As a fiction writer, I was intrigued by Greenberg’s summary of Styron’s Nat Turner novel and the controversy it elicited upon its release. The concern about Styron’s skin color relative to Nat Turner’s reminded me of the controversy, albeit slighter in scale and vehemence, that Dave Eggers faced when he released What is the What. In that novel, Eggers (a white man) tells the true story of a Sudanese refugee in a fictionalized version of the refugee’s voice. Some readers and critics expressed concern that perhaps Eggers had usurped this refugee’s voice, that perhaps Eggers should have just ghost-written/helped the refugee write his own story, that perhaps there is something that just “feels funny” about the idea of a white man presuming to tell a black man’s story from a black man’s perspective.
The controversies around these novels by Styron and Eggers bring to mind Spivak’s essay, “Can the Subaltern Speak?” In this essay, Spivak suggests that any time a westerner attempts to tell a story of another culture, or of an individual from another culture, his telling is held hostage by his own western-influenced motivations, assumptions, and economic interests. Spivak charges that research is a fundamentally colonial enterprise that, intentionally or not, denies the subject’s voice because the western researcher is incapable of speaking in anything other than his own paradigm.

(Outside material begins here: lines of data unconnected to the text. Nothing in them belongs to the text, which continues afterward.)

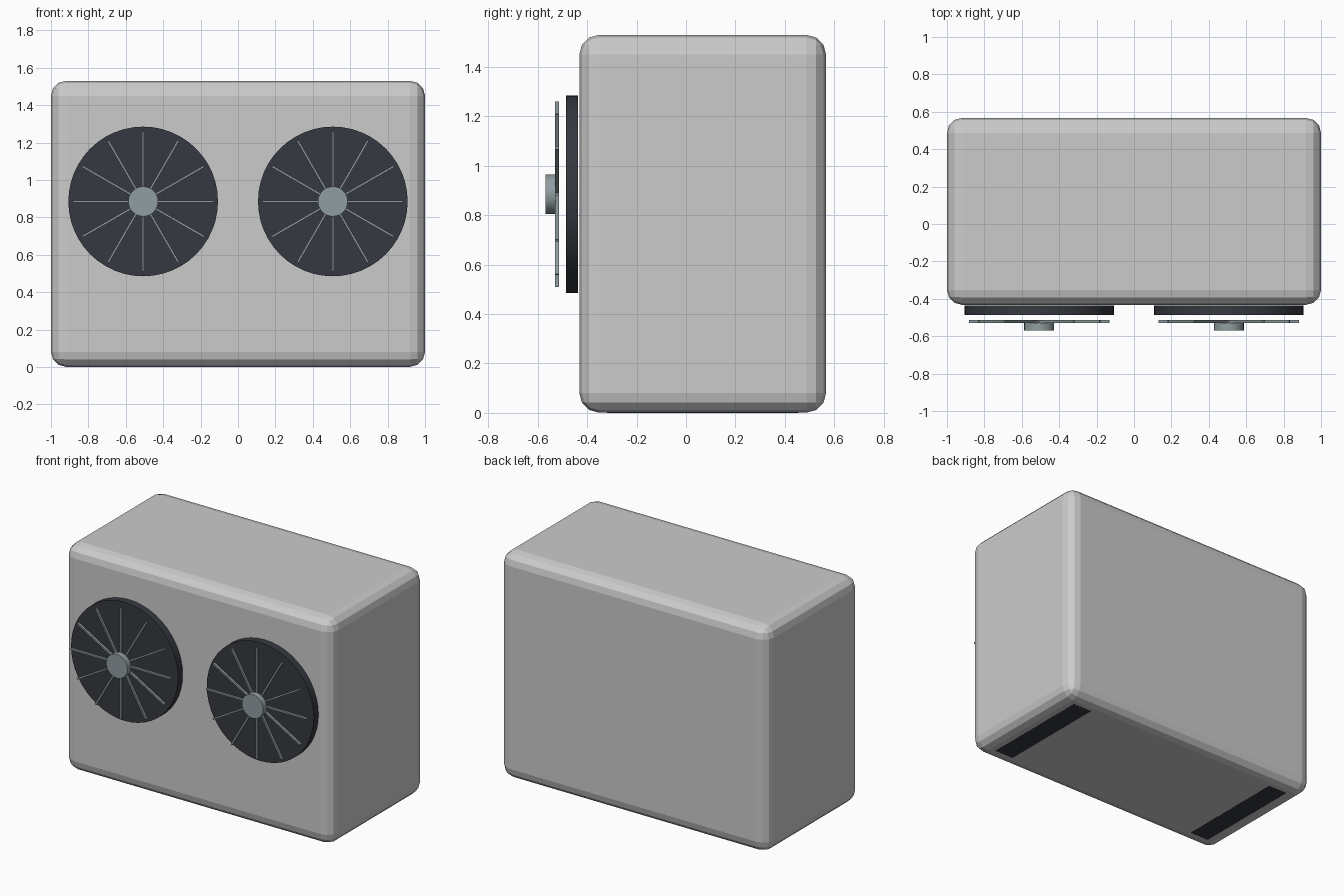
import bpy, bmesh, math
from mathutils import Matrix

if "Cube" in bpy.data.objects:
    bpy.data.objects.remove(bpy.data.objects["Cube"])


def material(name, rgb):
    m = bpy.data.materials.new(name)
    m.diffuse_color = (*rgb, 1)
    m.use_nodes = True
    m.node_tree.nodes["Principled BSDF"].inputs["Base Color"].default_value = m.diffuse_color
    return m


DARK = material("dark_plastic", (0.035, 0.04, 0.05))
STEEL = material("steel", (0.28, 0.34, 0.36))


def finish(name, bm, mat=None):
    mesh = bpy.data.meshes.new(name)
    bm.to_mesh(mesh)
    bm.free()
    ob = bpy.data.objects.new(name, mesh)
    bpy.context.collection.objects.link(ob)
    if mat:
        mesh.materials.append(mat)
    return ob


def add_box(bm, lo, hi, turn=Matrix.Identity(4)):
    size = [b - a for a, b in zip(lo, hi)]
    mid = [(a + b) / 2 for a, b in zip(lo, hi)]
    bmesh.ops.create_cube(
        bm, size=1, matrix=turn @ Matrix.Translation(mid) @ Matrix.Diagonal((*size, 1)))


def disc(name, x, z, r, y0, y1, sides, mat):
    bm = bmesh.new()
    place = Matrix.Translation((x, (y0 + y1) / 2, z)) @ Matrix.Rotation(math.pi / 2, 4, 'X')
    bmesh.ops.create_cone(bm, cap_ends=True, segments=sides, radius1=r, radius2=r,
                          depth=abs(y1 - y0), matrix=place)
    ob = finish(name, bm, mat)
    bpy.ops.object.select_all(action='DESELECT')
    ob.select_set(True)
    bpy.context.view_layer.objects.active = ob
    bpy.ops.object.shade_smooth_by_angle(angle=math.radians(30))


# Rounded casing
bm = bmesh.new()
add_box(bm, (-1, -0.432, 0.001), (1, 0.567, 1.53))
casing = finish("casing", bm)
bevel = casing.modifiers.new("rounded_edges", 'BEVEL')
bevel.width = 0.08
bevel.segments = 3

for side, s in (("left", -1), ("right", 1)):
    x, z = s * 0.507, 0.885

    # Fan: dark disc, six bars crossing as twelve spokes, and hub cap
    disc(side + "_fan_disc", x, z, 0.4, -0.437, -0.486, 48, DARK)
    bm = bmesh.new()
    for i in range(6):
        turn = Matrix.Translation((x, 0, z)) @ Matrix.Rotation(i * math.pi / 6, 4, 'Y')
        add_box(bm, (-0.375, -0.53, -0.0055), (0.375, -0.514, 0.0055), turn)
    finish(side + "_fan_spokes", bm, STEEL)
    disc(side + "_fan_hub", x, z, 0.08, -0.529, -0.569, 32, STEEL)

    # Mounting rail set flush into the underside
    bm = bmesh.new()
    add_box(bm, (s * 0.81 - 0.07, -0.32, 0), (s * 0.81 + 0.07, 0.455, 0.08))
    finish(side + "_rail", bm, DARK)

So, Spivak would likely say that Styron and Eggers are not, in fact, giving their subjects a voice. Spivak would likely be more critical of Styron than Eggers, because Eggers at least had the consent and invitation of his subject to write What is the What (in Styron’s case, Turner hadn’t been available for consultation in more than a hundred years, and seemed to take that as a different sort of invitation to speculate and invent). I must also conclude, then, that Spivak wouldn’t give Greenberg’s piece a pass, either. Personally, I found Greenberg to be a writer who was consciously and dedicatedly attempting to be objective in his postulations, always considering multiple angles, multiple contexts, and offering multiple musings on any given aspect of his research on Nat Turner’s rebellion. Greenburg especially does an excellent job of reminding the reader to read the Confessions critically, seeking out moments that are likely in Gray’s voice and moments that are more likely in Turner’s voice, as well as encouraging the reader to consider silences and omissions in the text as voices in their own right. But who is really speaking in Confessions – and who is really speaking in Greenberg? Whoever it is, in either case, it’s not Nat Turner.

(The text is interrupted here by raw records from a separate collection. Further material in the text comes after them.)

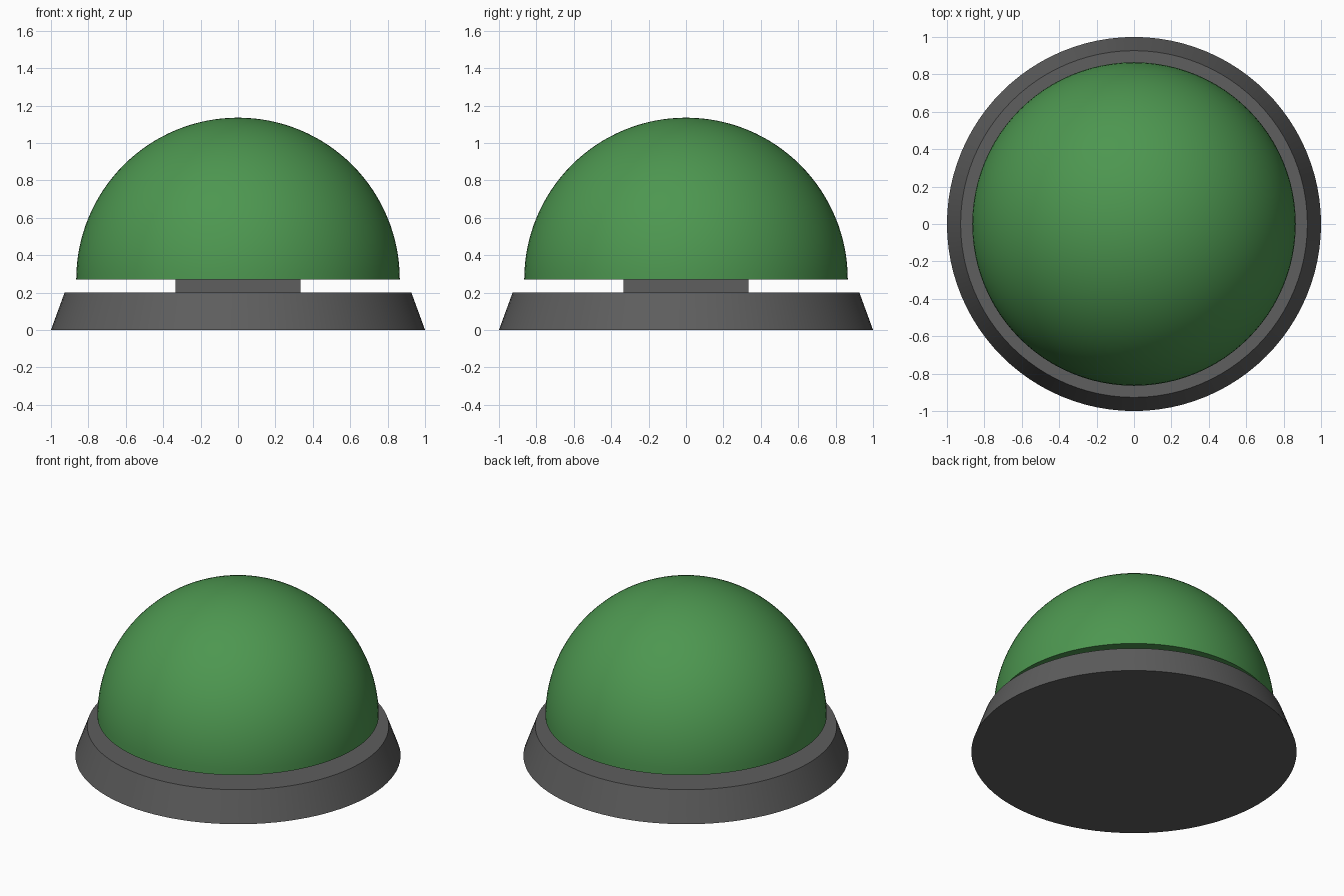
import bpy, bmesh, math

if "Cube" in bpy.data.objects:
    bpy.data.objects.remove(bpy.data.objects["Cube"])

SEGMENTS = 96


def material(name, rgb):
    mat = bpy.data.materials.new(name)
    mat.diffuse_color = (*rgb, 1)
    mat.use_nodes = True
    mat.node_tree.nodes["Principled BSDF"].inputs["Base Color"].default_value = mat.diffuse_color
    return mat


def lathe(name, profile, mat):
    """Revolve a list of (radius, z) points around the z axis."""
    bm = bmesh.new()
    verts = [bm.verts.new((r, 0, z)) for r, z in profile]
    edges = [bm.edges.new(pair) for pair in zip(verts, verts[1:])]
    bmesh.ops.spin(bm, geom=verts + edges, cent=(0, 0, 0), axis=(0, 0, 1),
                   angle=math.tau, steps=SEGMENTS)
    bmesh.ops.remove_doubles(bm, verts=bm.verts, dist=1e-5)
    bmesh.ops.recalc_face_normals(bm, faces=bm.faces)
    mesh = bpy.data.meshes.new(name)
    bm.to_mesh(mesh)
    bm.free()
    mesh.materials.append(mat)
    obj = bpy.data.objects.new(name, mesh)
    bpy.context.collection.objects.link(obj)
    bpy.ops.object.select_all(action='DESELECT')
    obj.select_set(True)
    bpy.context.view_layer.objects.active = obj
    bpy.ops.object.shade_smooth_by_angle(angle=math.radians(15))
    return obj


grey = material("dark_grey", (0.112, 0.112, 0.112))
green = material("green", (0.074, 0.308, 0.080))

# Tapered base plate
lathe("base", [(0, 0), (1, 0), (0.927, 0.2), (0, 0.2)], grey)

# Short square block between base and dome
bpy.ops.mesh.primitive_cube_add(size=1, location=(0, 0, 0.235))
stem = bpy.context.object
stem.name = "stem"
stem.scale = (0.668, 0.668, 0.07)
stem.data.materials.append(grey)

# Hemispherical push dome with a flat underside
R, Z, RINGS = 0.865, 0.27, 32
arc = [(R * math.cos(a), Z + R * math.sin(a))
       for a in (i * math.pi / 2 / RINGS for i in range(RINGS))]
lathe("dome", [(0, Z)] + arc + [(0, Z + R)], green)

To consider, now, Kyle Baker’s graphic novel, and its near wordlessness (save for the Confessions source material), is another opportunity to muse on the question of who is really speaking, and to listen for what is really going on in the silence that dominates this “reading” experience. An author photo reveals that Baker is an African-American; so, can he give Nat Turner speech? Maybe, though maybe not. Baker’s choice to incorporate Turner’s Confessions, while really interesting and artfully suggestive, does seem to preserve the presence of Thomas Gray over the narrative events. For example, Baker illustrates the scene where Nat attempts to kill his master but is unsuccessful (114-115). While Baker does depict Turner’s rage, he is loyal to the narrative, in which Nat fails to “speak” through the violence of his rebellion, requiring often the aid of others to finish off his victims.
So, is it simply the case that Nat Turner could not, cannot, and will never speak? I suppose so, if you buy into Spivak’s argument. I’m not entirely sure if I do, though. I’m not a scholar of Spivak or even of theory in general, so I’ve been working from my hazy recollections of undergrad coursework in this post (and hopefully not embarrassing myself in doing so). But it seems to me that theorists like Spivak don’t do much to encourage westerners to study or even talk about racism (a relevant point, since I seem to recall someone mentioning in class last week a piece he/she’d seen about how uncomfortable white people are in talking about African-American history/texts/etc.). Which is why Greenberg’s active call for a new retelling of Nat Turner’s story was so intriguing—and now that Baker has answered it, what do we make of it? I wonder if Greenberg’s challenge is still on the table, for as artful and thought-provoking as Kyle Baker’s graphic narrative is, to what extent does a collection of wordless illustrations appended to Turner’s/Gray’s Confessions amount to a re-telling? Perhaps, in a way, this question is related to our discussion about whether Baker’s narrative can be considered literature; to that, I say yes, but I do wonder about this question of re-telling, and what that might or should entail. Or maybe the call has been answered, for, perhaps, as Greenberg suggests, the re-telling is in the not-telling; maybe the silence in Baker’s novel is the real narrative.